=== WHAT IS EXPECTED ===
Copy out all lines of the records in which the word "profile" appears.

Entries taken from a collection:
========================================================================
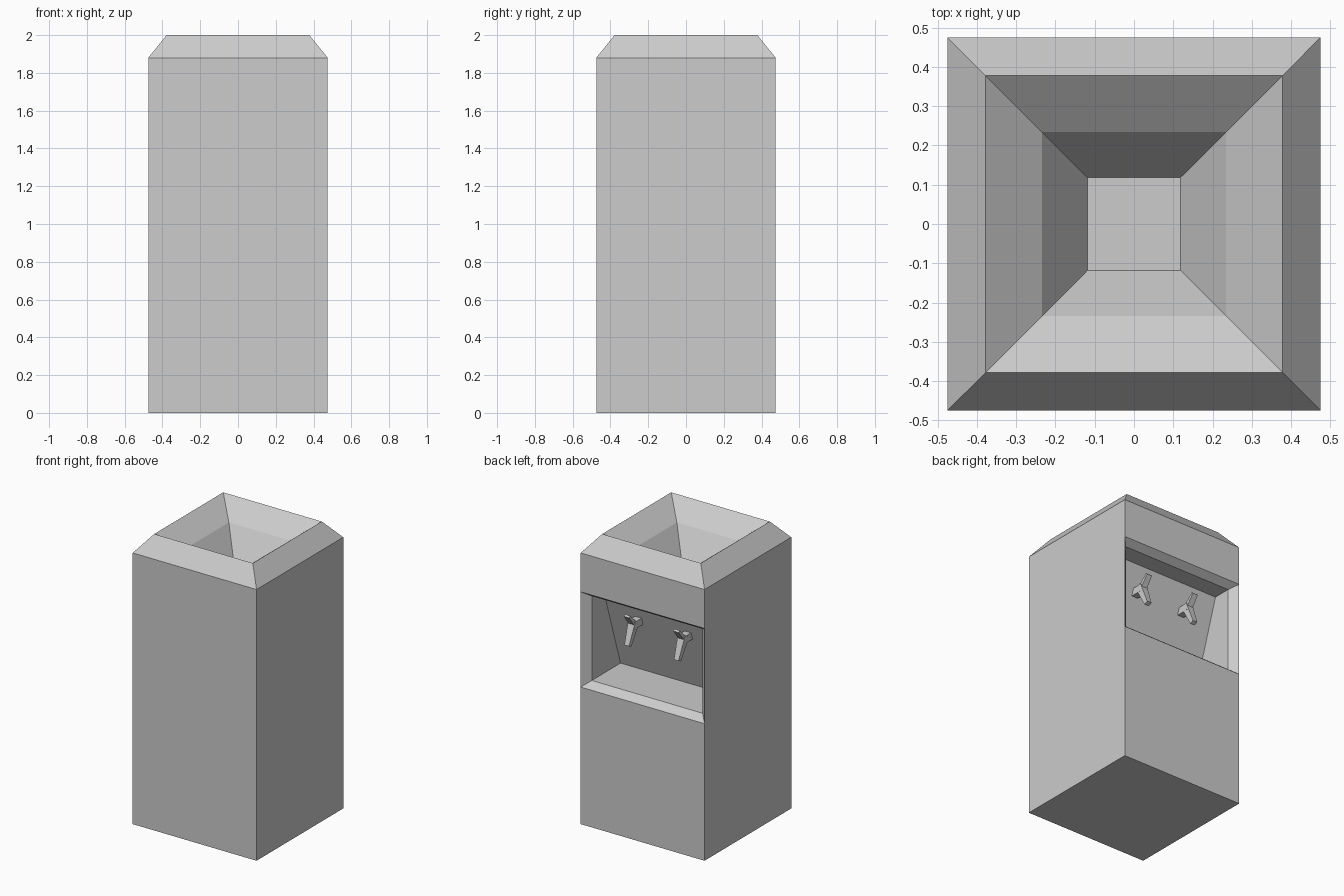
import bpy, bmesh
from math import copysign
from mathutils import Vector

cube = bpy.data.objects.get("Cube")
if cube:
    bpy.data.objects.remove(cube)

grey = bpy.data.materials.new("light_grey")
grey.use_nodes = True
colour = (0.604, 0.604, 0.604, 1)
grey.diffuse_color = colour
grey.node_tree.nodes["Principled BSDF"].inputs["Base Color"].default_value = colour


def finish(bm, name):
    bmesh.ops.recalc_face_normals(bm, faces=bm.faces)
    mesh = bpy.data.meshes.new(name)
    bm.to_mesh(mesh)
    bm.free()
    mesh.materials.append(grey)
    obj = bpy.data.objects.new(name, mesh)
    bpy.context.collection.objects.link(obj)
    return obj


def loft(bm, rings):
    """Skin matching four-point rings and cap both ends."""
    loops = [[bm.verts.new(p) for p in ring] for ring in rings]
    for a, b in zip(loops, loops[1:]):
        for i in range(4):
            j = (i + 1) % 4
            bm.faces.new((a[i], a[j], b[j], b[i]))
    bm.faces.new(loops[0][::-1])
    bm.faces.new(loops[-1])


def square(half, z):
    return [(sx * half, sy * half, z) for sx, sy in ((-1, -1), (1, -1), (1, 1), (-1, 1))]


# Cabinet: square column, chamfered rim and stepped funnel in the top
LOW, HIGH, W = 0.95, 1.61, 0.475
profile = [(W, 0), (W, LOW), (W, HIGH), (W, 1.88),
           (0.378, 2), (0.234, 1.885), (0.119, 1.71)]
bm = bmesh.new()
loft(bm, [square(h, z) for h, z in profile])

# Dispensing alcove: chamfered lip, then a back wall leaning out at the top
panel = next(f for f in bm.faces
             if f.calc_center_median().y > W - 0.01
             and LOW < f.calc_center_median().z < HIGH)
FLOOR, CEILING = 0.99, 1.575
WALL_LOW, WALL_HIGH = 0.11, 0.30
for y_low, y_high in ((0.425, 0.425), (WALL_LOW, WALL_HIGH)):
    panel = bmesh.ops.extrude_discrete_faces(bm, faces=[panel])["faces"][0]
    for v in panel.verts:
        top = v.co.z > 1.28
        v.co = (copysign(0.425, v.co.x), y_high if top else y_low,
                CEILING if top else FLOOR)
bmesh.ops.dissolve_limit(bm, angle_limit=0.01, verts=bm.verts, edges=bm.edges)
finish(bm, "cabinet")


def arm(bm, x, start, end, size_a, size_b):
    """Tapered bar in the y-z plane; sizes are (width, thickness)."""
    a, b = Vector((x, *start)), Vector((x, *end))
    d = (b - a).normalized()
    side = Vector((1, 0, 0))
    up = d.cross(side)
    loft(bm, [[p + side * sx * w / 2 + up * sy * t / 2
               for sx, sy in ((-1, -1), (1, -1), (1, 1), (-1, 1))]
              for p, (w, t) in ((a, size_a), (b, size_b))])


# Two taps: stem from the wall, hanging spout and raised lever
for name, x in (("left_tap", 0.19), ("right_tap", -0.19)):
    bm = bmesh.new()
    joint = (0.305, 1.40)
    arm(bm, x, (0.22, 1.40), (0.325, 1.40), (0.05, 0.05), (0.05, 0.05))
    arm(bm, x, (0.298, 1.42), (0.365, 1.27), (0.055, 0.05), (0.035, 0.03))
    arm(bm, x, joint, (0.375, 1.48), (0.045, 0.03), (0.04, 0.015))
    finish(bm, name)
========================================================================
=== RESPONSE TO THIS EXERCISE ===
profile = [(W, 0), (W, LOW), (W, HIGH), (W, 1.88),
loft(bm, [square(h, z) for h, z in profile])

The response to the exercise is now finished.